Partners in Seattle’s Chinatown-International District receive national grant award for health and housing innovation
June 12, 2015
A community-based effort led by InterIm Community Development Association (InterIm CDA), Public Health - Seattle & King County, and Swedish was awarded a national grant designed to support community collaborations to give everyone a fair chance to be healthy.
The national BUILD Health Challenge grant will fund efforts to develop and deepen bonds and working relationships among neighborhood-based partners, the health care sector and local public health. The $75,000 grant will bring partners together to focus on the underlying conditions that impact health in the Seattle neighborhood of Chinatown/International District.
The Chinatown-International District is currently home to about 3,500 people and is celebrated as the historic and cultural hub for the Asian American and Pacific Islander communities and the first American home for successive waves of immigrants since Seattle’s founding. There are more than 500 businesses employing over 8,000 people. At the same time, more of its residents are living in poverty and have poor health conditions than in other neighborhoods in Seattle. Thirty-four percent of residents live at or below the poverty level; many are low-income seniors (25% are over 65 and 42% are over 55). More young families have recently moved into the neighborhood; the number of children under age five has increased 64% since 2010.
The BUILD Health funding identifies local solutions that focus on housing, transportation, public safety and healthy food to address high rates of respiratory illnesses, heart disease, diabetes, and smoking seen in neighborhoods like Chinatown-International District.

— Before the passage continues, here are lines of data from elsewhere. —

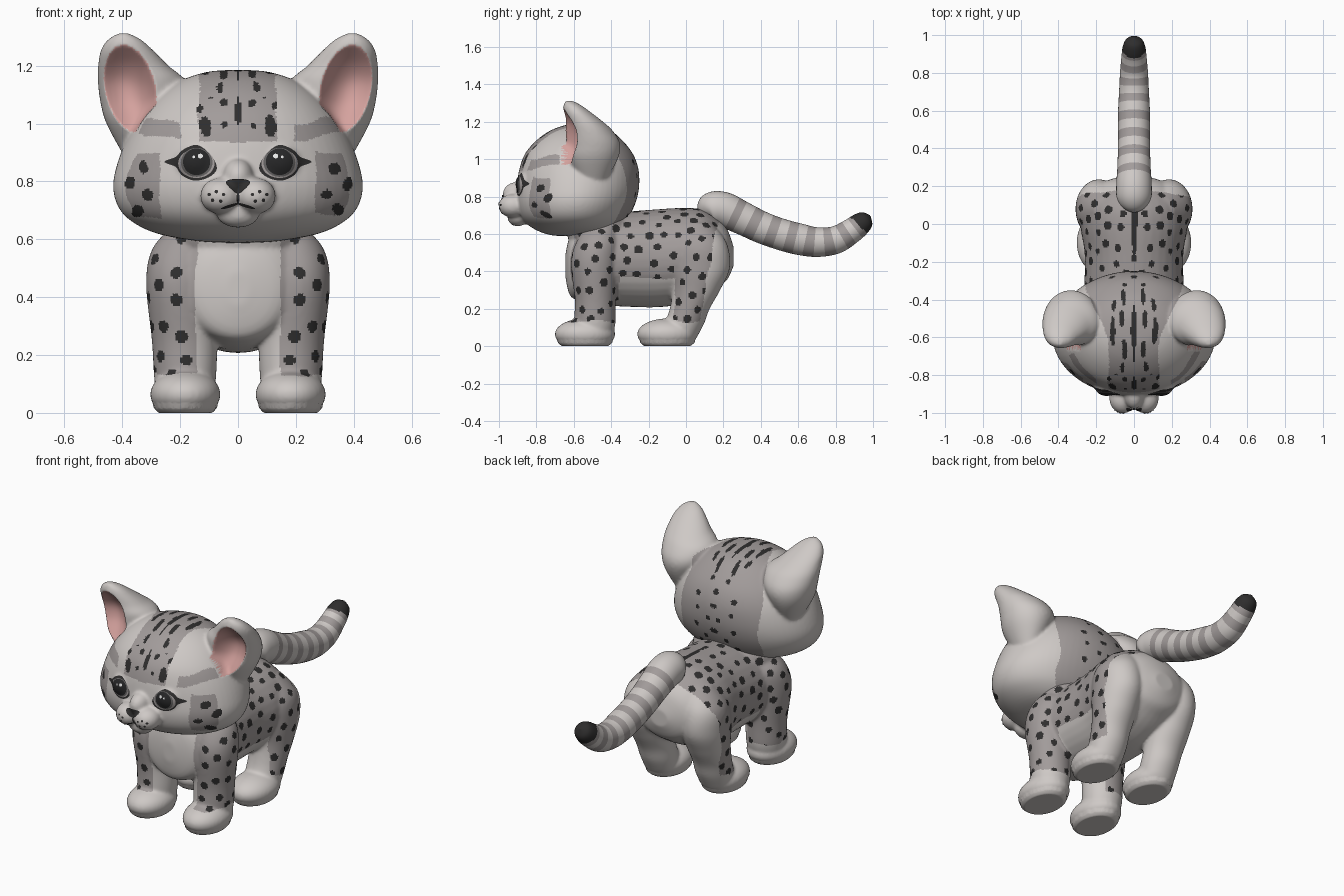
import bpy, bmesh, math, random
from mathutils import Vector, Matrix, noise, kdtree
from mathutils.bvhtree import BVHTree

if "Cube" in bpy.data.objects:
    bpy.data.objects.remove(bpy.data.objects["Cube"])

random.seed(4)
COLOURS = {"light_fur": (0.62, 0.585, 0.565), "grey_fur": (0.36, 0.33, 0.325), "dark_spots": (0.028, 0.027, 0.027),
           "ear_pink": (0.66, 0.36, 0.34), "iris_grey": (0.13, 0.125, 0.125), "pupil_black": (0.02, 0.02, 0.021),
           "glint_white": (0.9, 0.9, 0.9)}
MATS = []
for n, c in COLOURS.items():
    m = bpy.data.materials.new(n)
    m.diffuse_color = (*c, 1)
    m.use_nodes = True
    m.node_tree.nodes["Principled BSDF"].inputs["Base Color"].default_value = m.diffuse_color
    MATS.append(m)
LIGHT, GREY, DARK, PINK, IRIS, BLACK, WHITE = range(7)


def catmull(pts, n, closed=False):
    """Smoothly resample a list of tuples."""
    k, out = len(pts), []
    get = (lambda i: pts[i % k]) if closed else (lambda i: pts[max(0, min(k - 1, i))])
    for i in range(k if closed else k - 1):
        for j in range(n):
            t = j / n
            out.append(tuple(0.5 * (2 * b + (c - a) * t + (2 * a - 5 * b + 4 * c - d) * t * t
                                    + (3 * b - a - 3 * c + d) * t ** 3)
                             for a, b, c, d in zip(get(i - 1), get(i), get(i + 1), get(i + 2))))
    return out if closed else out + [pts[-1]]


def loft(bm, rows, v=None, n=6, seg=36):
    """Rows are (x, y, z, radius across x, radius along v); v follows the path if not given."""
    rows = catmull(rows, n)
    rings = []
    for i, (x, y, z, a, b) in enumerate(rows):
        p, q = rows[max(i - 1, 0)], rows[min(i + 1, len(rows) - 1)]
        w = Vector(v) if v else Vector((0, p[2] - q[2], q[1] - p[1])).normalized()
        rings.append([bm.verts.new(Vector((x, y, z)) + Vector((max(a, .003) * math.cos(t), 0, 0))
                                   + w * max(b, .003) * math.sin(t))
                      for t in (2 * math.pi * k / seg for k in range(seg))])
    for r, s in zip(rings, rings[1:]):
        for k in range(seg):
            bm.faces.new((r[k], r[(k + 1) % seg], s[(k + 1) % seg], s[k]))
    bm.faces.new(rings[0])
    bm.faces.new(rings[-1])


def ball(bm, c, r):
    bmesh.ops.create_uvsphere(bm, u_segments=32, v_segments=20, radius=1,
                              matrix=Matrix.LocRotScale(Vector(c), None, Vector(r)))


def finish(name, bm, voxel=None):
    """Make the object; with a voxel size, fuse its parts into one soft skin."""
    bmesh.ops.recalc_face_normals(bm, faces=bm.faces)
    me = bpy.data.meshes.new(name)
    bm.to_mesh(me)
    bm.free()
    o = bpy.data.objects.new(name, me)
    bpy.context.collection.objects.link(o)
    if voxel:
        r = o.modifiers.new("fuse", 'REMESH')
        r.mode, r.voxel_size = 'VOXEL', voxel
        s = o.modifiers.new("soften", 'SMOOTH')
        s.factor, s.iterations = 0.5, 10
        dg = bpy.context.evaluated_depsgraph_get()
        new = bpy.data.meshes.new_from_object(o.evaluated_get(dg))
        o.modifiers.clear()
        o.data = new
    o.data.materials.clear()
    for m in MATS:
        o.data.materials.append(m)
    o.data.polygons.foreach_set("use_smooth", [True] * len(o.data.polygons))
    return o


def paint(me, zone, spotted, gap, radius):
    """Colour faces by zone rule, then scatter mirrored dark spots where spotted() allows."""
    cand = []
    for f in me.polygons:
        p = f.center + noise.noise_vector(f.center * 9) * 0.018
        p.x = abs(f.center.x) + noise.noise(f.center * 9) * 0.012
        f.material_index = zone(p, f.normal)
        if f.material_index == GREY and spotted(p):
            cand.append(Vector((abs(f.center.x), f.center.y, f.center.z)))
    random.shuffle(cand)
    seeds = []
    for c in cand:
        if all((c - s).length_squared > gap * gap for s in seeds):
            seeds.append(c)
    kd = kdtree.KDTree(len(seeds))
    for i, s in enumerate(seeds):
        kd.insert(s, i)
    kd.balance()
    for f in me.polygons:
        c = f.center
        _, i, d = kd.find((abs(c.x), c.y, c.z))
        if f.material_index == GREY and d < radius * (0.85 + 0.3 * ((i * 7) % 10) / 10):
            f.material_index = DARK


# Body: torso, neck, legs and paws fused
bm = bmesh.new()
loft(bm, [(0, y, z, a, b) for y, z, a, b in (
    (-.645, .43, .04, .06), (-.62, .43, .15, .16), (-.56, .45, .22, .21), (-.45, .46, .265, .24),
    (-.3, .465, .262, .255), (-.15, .47, .262, .262), (-.02, .482, .282, .257), (.08, .497, .275, .235),
    (.16, .5, .228, .19), (.22, .49, .165, .135), (.255, .48, .06, .05))], v=(0, 0, 1))
ball(bm, (0, -.46, .62), (.25, .18, .14))
for s in (1, -1):
    loft(bm, [(s * x, y, z, a, b) for z, x, y, a, b in (
        (.05, .182, -.49, .095, .09), (.12, .183, -.487, .107, .11), (.25, .185, -.485, .113, .11),
        (.45, .2, -.49, .118, .125), (.57, .19, -.47, .105, .11), (.65, .16, -.46, .06, .06))], v=(0, 1, 0))
    loft(bm, [(s * x, y, z, a, b) for z, x, y, a, b in (
        (.05, .18, -.03, .095, .09), (.12, .18, -.008, .103, .105), (.2, .183, .02, .106, .107),
        (.3, .185, .055, .114, .128), (.42, .185, .077, .124, .158), (.55, .18, .08, .118, .138),
        (.66, .14, .07, .07, .07))], v=(0, 1, 0))
    for y in (-.54, -.1):
        ball(bm, (s * .182, y, .064), (.122, .162, .084))
body = finish("body", bm, 0.0085)
for v in body.data.vertices:
    v.co.z = max(v.co.z - 0.01, 0) if v.co.z < .03 else v.co.z


def body_zone(p, n):
    if p.x < .014 and n.z > .6 and -.2 < p.y < .06:
        return DARK                                     # spine stripe
    if p.z < .13 or (p.y < -.5 and p.x < .145 and p.z < .6):
        return LIGHT                                    # paws and chest
    if p.z < .36 and (-.36 < p.y < -.06 or p.x < .13):
        return LIGHT                                    # belly and inner legs
    if p.y > .08 + .2 * (p.z - .2):
        return LIGHT                                    # rump
    return GREY


paint(body.data, body_zone, lambda p: p.x > .04 and not (p.y < -.55 and p.x < .18), .07, .0205)

# Head: skull, muzzle and ears fused
bm = bmesh.new()
loft(bm, [(0, (f + b) / 2, z, x, (b - f) / 2) for z, x, f, b in (
    (.588, .06, -.66, -.5), (.595, .15, -.73, -.45), (.62, .28, -.80, -.38), (.66, .365, -.86, -.33),
    (.71, .413, -.895, -.295), (.78, .432, -.91, -.265), (.86, .418, -.905, -.25), (.95, .383, -.89, -.255),
    (1.03, .335, -.86, -.285), (1.1, .27, -.80, -.34), (1.15, .195, -.73, -.40), (1.178, .11, -.66, -.48),
    (1.185, .04, -.62, -.54))], v=(0, 1, 0), seg=64)
ball(bm, (0, -.9, .69), (.075, .055, .05))
ball(bm, (0, -.895, .815), (.055, .085, .065))
for s in (1, -1):
    ball(bm, (s * .059, -.925, .75), (.072, .078, .063))
    ball(bm, (s * .142, -.83, .865), (.08, .075, .075))
    loft(bm, [(s * x, y, z, a, b) for z, x, y, a, b in (
        (.88, .34, -.5, .05, .07), (1.0, .34, -.5, .115, .135), (1.08, .332, -.50, .145, .148),
        (1.15, .335, -.52, .15, .13), (1.2, .362, -.548, .122, .104), (1.25, .383, -.583, .093, .075),
        (1.288, .392, -.608, .061, .047), (1.312, .396, -.625, .02, .018))], v=(0, 1, 0))
head = finish("head", bm, 0.0082)


def ear_hollow(p):
    """Below 1 inside the rounded opening on the front of each ear."""
    dx = abs(p.x) - .372 - .16 * (p.z - 1.12)
    return (dx / .088) ** 2 + ((p.z - 1.12) / .152) ** 2 if -.668 < p.y < -.5 else 9


inner = {f.index for f in head.data.polygons if f.normal.y < -.15 and ear_hollow(f.center) < 1}
for i in {v for k in inner for v in head.data.polygons[k].vertices}:
    v = head.data.vertices[i]
    v.co.y += .09 * max(0, 1 - ear_hollow(v.co))

# Head markings: ellipses seen from the front (x, z) and from the top (x, y)
FRONT = [(0, 1.06, .015, .055), (.04, 1.125, .013, .018), (.112, .995, .02, .036), (.145, 1.12, .014, .015),
         (.052, 1.075, .012, .014), (.05, 1.0, .01, .012), (.095, 1.1, .013, .015),
         (.13, 1.055, .011, .012), (.33, .85, .018, .021), (.375, .79, .018, .024), (.31, .755, .02, .02),
         (.348, .7, .02, .02)]
TOP = [(0, -.58, .017, .15), (.055, -.66, .014, .05), (.06, -.5, .013, .05), (.11, -.57, .015, .075),
       (.05, -.385, .013, .045), (.105, -.43, .013, .03), (.06, -.76, .013, .03)]


def head_zone(p, n):
    if p.y < -.62 and n.z < .72 and any(((p.x - x) / a) ** 2 + ((p.z - z) / b) ** 2 < 1 for x, z, a, b in FRONT):
        return DARK
    if n.z > .5 and p.z > .95 and any(((p.x - x) / a) ** 2 + ((p.y - y) / b) ** 2 < 1 for x, y, a, b in TOP):
        return DARK
    if p.y < -.6:
        if p.z > .94 and p.x < .135:
            return GREY                                 # forehead
        if p.x > .2 and abs(p.z - .97 - .2 * (p.x - .2)) < .03 and p.y < -.68:
            return GREY                                 # brow band
        if p.x > .27 and .68 < p.z < .9 and p.y < -.73:
            return GREY                                 # cheek
        return LIGHT
    return GREY if p.x < .14 + .11 * min(1, (p.y + .6) / .25) and p.z > .62 else LIGHT


paint(head.data, head_zone, lambda p: p.y > -.32 and p.x < .13, .075, .016)
for k in inner:
    head.data.polygons[k].material_index = PINK

# Face details: thin plates laid on the head from the front
tree = BVHTree.FromPolygons([v.co for v in head.data.vertices], [tuple(f.vertices) for f in head.data.polygons])


def oval(x, z, a, b, tilt=0):
    return [(x + a * math.cos(t) * math.cos(tilt) - b * math.sin(t) * math.sin(tilt),
             z + a * math.cos(t) * math.sin(tilt) + b * math.sin(t) * math.cos(tilt))
            for t in (k * math.pi / 5 for k in range(10))]


def plates(name, outlines, mat, lift, mirror=True, steps=6):
    bm = bmesh.new()

    def drop(x, z):
        hit = tree.ray_cast(Vector((x, -2, z)), Vector((0, 1, 0)))[0]
        return bm.verts.new((x, (hit.y if hit else -.85) - lift, z))
    for pts in outlines:
        for s in ((1, -1) if mirror else (1,)):
            ring = [(s * x, z) for x, z in catmull(pts, 4, True)]
            cx, cz = (sum(q[i] for q in ring) / len(ring) for i in (0, 1))
            prev, n = [drop(cx, cz)] * len(ring), len(ring)
            for k in range(1, steps + 1):
                cur = [drop(cx + (x - cx) * k / steps, cz + (z - cz) * k / steps) for x, z in ring]
                for i in range(n):
                    j = (i + 1) % n
                    bm.faces.new((prev[i], cur[i], cur[j]) if k == 1 else (prev[i], cur[i], cur[j], prev[j]))
                prev = cur
    o = finish(name, bm)
    for f in o.data.polygons:
        f.material_index = mat
        if f.normal.y > 0:
            f.flip()


plates("eye_outlines", [[(.073, .845), (.093, .89), (.14, .926), (.19, .91), (.215, .885), (.255, .868),
                         (.215, .85), (.195, .822), (.15, .803), (.1, .815)]], DARK, .003)
plates("eye_whites", [oval(.144, .862, .063, .05)], GREY, .004)
plates("irises", [oval(.143, .866, .055, .05)], IRIS, .0055)
plates("pupils", [oval(.143, .868, .047, .046)], BLACK, .007)
plates("eye_glints", [oval(.13, .888, .009, .008), oval(.153, .885, .005, .005)], WHITE, .009, steps=2)
plates("nose", [[(-.042, .797), (-.02, .808), (.02, .808), (.042, .797), (.022, .772), (0, .758), (-.022, .772)]],
       DARK, .007, False)
plates("mouth", [oval(0, .742, .005, .022), oval(.028, .715, .033, .005, -.3), oval(-.028, .715, .033, .005, .3)],
       DARK, .004, False, 3)
plates("whisker_dots", [oval(x, z, .006, .006) for x, z in
                        ((.05, .755), (.075, .765), (.1, .755), (.06, .732), (.088, .735))], DARK, .004, True, 2)

# Tail: ringed tube with a dark tip
bm = bmesh.new()
PATH = [(.09, .7, .04), (.13, .73, .088), (.2, .73, .094), (.3, .685, .088), (.4, .637, .085), (.5, .6, .084),
        (.6, .573, .084), (.7, .556, .079), (.8, .568, .074), (.88, .613, .067), (.935, .655, .06),
        (.968, .683, .043), (.985, .697, .004)]
loft(bm, [(0, y, z, r, r) for y, z, r in PATH], n=8)
tail = finish("tail", bm)
for f in tail.data.polygons:
    u = (f.index // 36) / 8
    c = f.center
    f.material_index = DARK if c.y + c.z > 1.57 else GREY if u > 2.4 and .3 < u % 1 < .8 else LIGHT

“Since our founding, Swedish has been resolved to improve the health of the region beyond traditional patient care. This translates into our commitment to charity care, research, community health and education,” said Tom Gibbon, Manager of Community Health Programs at Swedish. “Through this collaboration, we hope to apply strategies that have proven effective with other Swedish community programs and will work with our local partners to bring together clinical care, public health and community services in a coherent strategy to help meet community needs.”
Together, partner organizations will convene agencies across service systems; engage residents, property owners and businesses; improve health and wellbeing by addressing the barriers faced by immigrants from many places living in the same area; collect and analyze qualitative and quantitative data; and measure and evaluate progress.
The BUILD Health Challenge was founded to encourage community partnerships among local non-profit organizations, hospitals and health systems, and health departments to improve the health and well-being of their residents. For more information, visit Interim CDA